“And let’s go behind civil rights to human rights, because I don’t know the depths of civil rights, but I do know the depths of human rights, to protect any human being….”
We remember Fannie Lou Hamer, who died this day 44 years ago. Lauded for her fearless civil rights activism, many people still do not know that Hamer was as passionate in her defense of the unborn as she was in her pursuit of racial justice.
On October 6, 1917, Hamer was born to poor Black sharecroppers in rural Mississippi, the youngest of 20 children, and she started working for the family at just 6 years old. At the age of 12, she dropped out of school to care for her aging parents. By age 13, she was picking 200 to 300 pounds of cotton a day, despite suffering from polio. Although she never received a formal education after that, Hamer was an avid reader and loved spelling bees, poetry, and Bible study.
Hamer early on wisely connected abortion with eugenic attempts to exterminate people of color, because she knew the wound of such racist machinations personally: In 1961, Hamer became one of the thousands of African-American women forcibly sterilized by the government, a procedure euphemistically called a “Mississippi appendectomy.” Hamer and her husband had so dearly wished to become parents but had the ability to bear biological children robbed from them, so they adopted four children, including two of their own grandchildren when their son-in-law returned from the Vietnam War disabled. Tragedy would strike the Hamers yet again when one of their daughters died of internal hemorrhaging after she was denied admission to the local hospital because of her mother’s activism.

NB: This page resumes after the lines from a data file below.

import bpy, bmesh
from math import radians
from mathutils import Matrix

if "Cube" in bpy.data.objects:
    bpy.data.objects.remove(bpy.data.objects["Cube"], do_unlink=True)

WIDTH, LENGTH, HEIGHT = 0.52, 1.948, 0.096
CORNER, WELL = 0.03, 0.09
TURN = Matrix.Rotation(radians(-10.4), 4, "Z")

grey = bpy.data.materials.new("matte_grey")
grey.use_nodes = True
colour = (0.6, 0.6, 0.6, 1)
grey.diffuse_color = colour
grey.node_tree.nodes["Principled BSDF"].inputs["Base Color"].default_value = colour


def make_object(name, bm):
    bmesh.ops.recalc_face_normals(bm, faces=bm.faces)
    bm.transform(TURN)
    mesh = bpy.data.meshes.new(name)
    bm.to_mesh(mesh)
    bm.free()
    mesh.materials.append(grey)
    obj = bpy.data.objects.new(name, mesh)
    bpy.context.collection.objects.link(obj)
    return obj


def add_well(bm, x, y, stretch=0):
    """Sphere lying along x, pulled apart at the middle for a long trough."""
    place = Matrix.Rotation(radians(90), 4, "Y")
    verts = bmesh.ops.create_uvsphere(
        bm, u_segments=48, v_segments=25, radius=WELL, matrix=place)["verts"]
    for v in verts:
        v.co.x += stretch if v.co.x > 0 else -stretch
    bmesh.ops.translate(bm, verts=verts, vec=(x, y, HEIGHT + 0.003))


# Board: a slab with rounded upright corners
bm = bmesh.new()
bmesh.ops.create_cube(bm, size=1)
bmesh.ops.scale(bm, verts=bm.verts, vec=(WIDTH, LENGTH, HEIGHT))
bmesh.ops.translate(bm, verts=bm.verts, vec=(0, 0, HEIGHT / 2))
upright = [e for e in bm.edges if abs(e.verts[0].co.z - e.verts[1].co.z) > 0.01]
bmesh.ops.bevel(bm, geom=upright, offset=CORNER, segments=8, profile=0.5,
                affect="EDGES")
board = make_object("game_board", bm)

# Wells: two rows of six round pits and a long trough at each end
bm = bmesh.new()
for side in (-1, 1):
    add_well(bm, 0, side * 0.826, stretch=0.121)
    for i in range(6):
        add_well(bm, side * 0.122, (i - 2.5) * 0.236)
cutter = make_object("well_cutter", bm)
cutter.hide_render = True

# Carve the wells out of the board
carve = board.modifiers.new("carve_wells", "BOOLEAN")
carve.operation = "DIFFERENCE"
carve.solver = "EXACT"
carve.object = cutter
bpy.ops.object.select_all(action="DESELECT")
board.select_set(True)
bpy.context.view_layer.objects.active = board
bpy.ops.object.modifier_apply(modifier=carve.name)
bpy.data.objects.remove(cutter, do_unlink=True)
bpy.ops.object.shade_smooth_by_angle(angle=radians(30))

Hamer toured across the country to speak, including at many colleges and universities. Like Feminists for Life today, Hamer knew that it was important to get out her message to the next generation of leaders in the civil rights, feminist, and pro-life movements. Hamer was mocked for her appearance, her speech pattern, and her lack of a formal education by intellectuals and other public figures — both Black and White. But others saw through the superficial and admired Hamer as the leader she was; in 1964, Tougaloo College, a Historically Black College in Mississippi, awarded her an honorary degree.
During her opening remarks in a 1970 address to Goucher College, Hamer said, “I was born 53 years ago in Montgomery County and was the 20th child of 20 children. My mother and father, from one marriage, had six girls and 14 boys. So, you know, I’m glad that they wasn’t talking about… the legalized abortion, because if they had been talking about that then, maybe I wouldn’t be here tonight. So I’ll always somehow fight that, in my way, because maybe some other children would come up doing some of the things that I’m doing.”
Hamer would return to Tougaloo in the summer of 1971 and again use her platform to condemn the taking of unborn life. In a short but powerful speech titled “Is It Too Late?” Hamer tackled many topics, including how much men were valued and needed in the Black community, especially with so many young men conscripted in Vietnam. She said that abortion “amounts to genocide. I believe that legal abortion is legal murder….”
Fannie Lou Hamer was only 59 when she died this day in 1977. Her health was severely compromised and never fully recovered following a severe beating she underwent in Winona, Mississippi, in 1963, in an attack on her and other civil rights activists on their way home from a voter registration workshop in South Carolina. But Hamer achieved more in less than six decades than most of us could ever hope to in six centuries, a testament to her unyielding dedication to and faith in the cause of human dignity for all. As she herself put it, “Hate won’t only destroy us. It will destroy these people that’s hating as well.”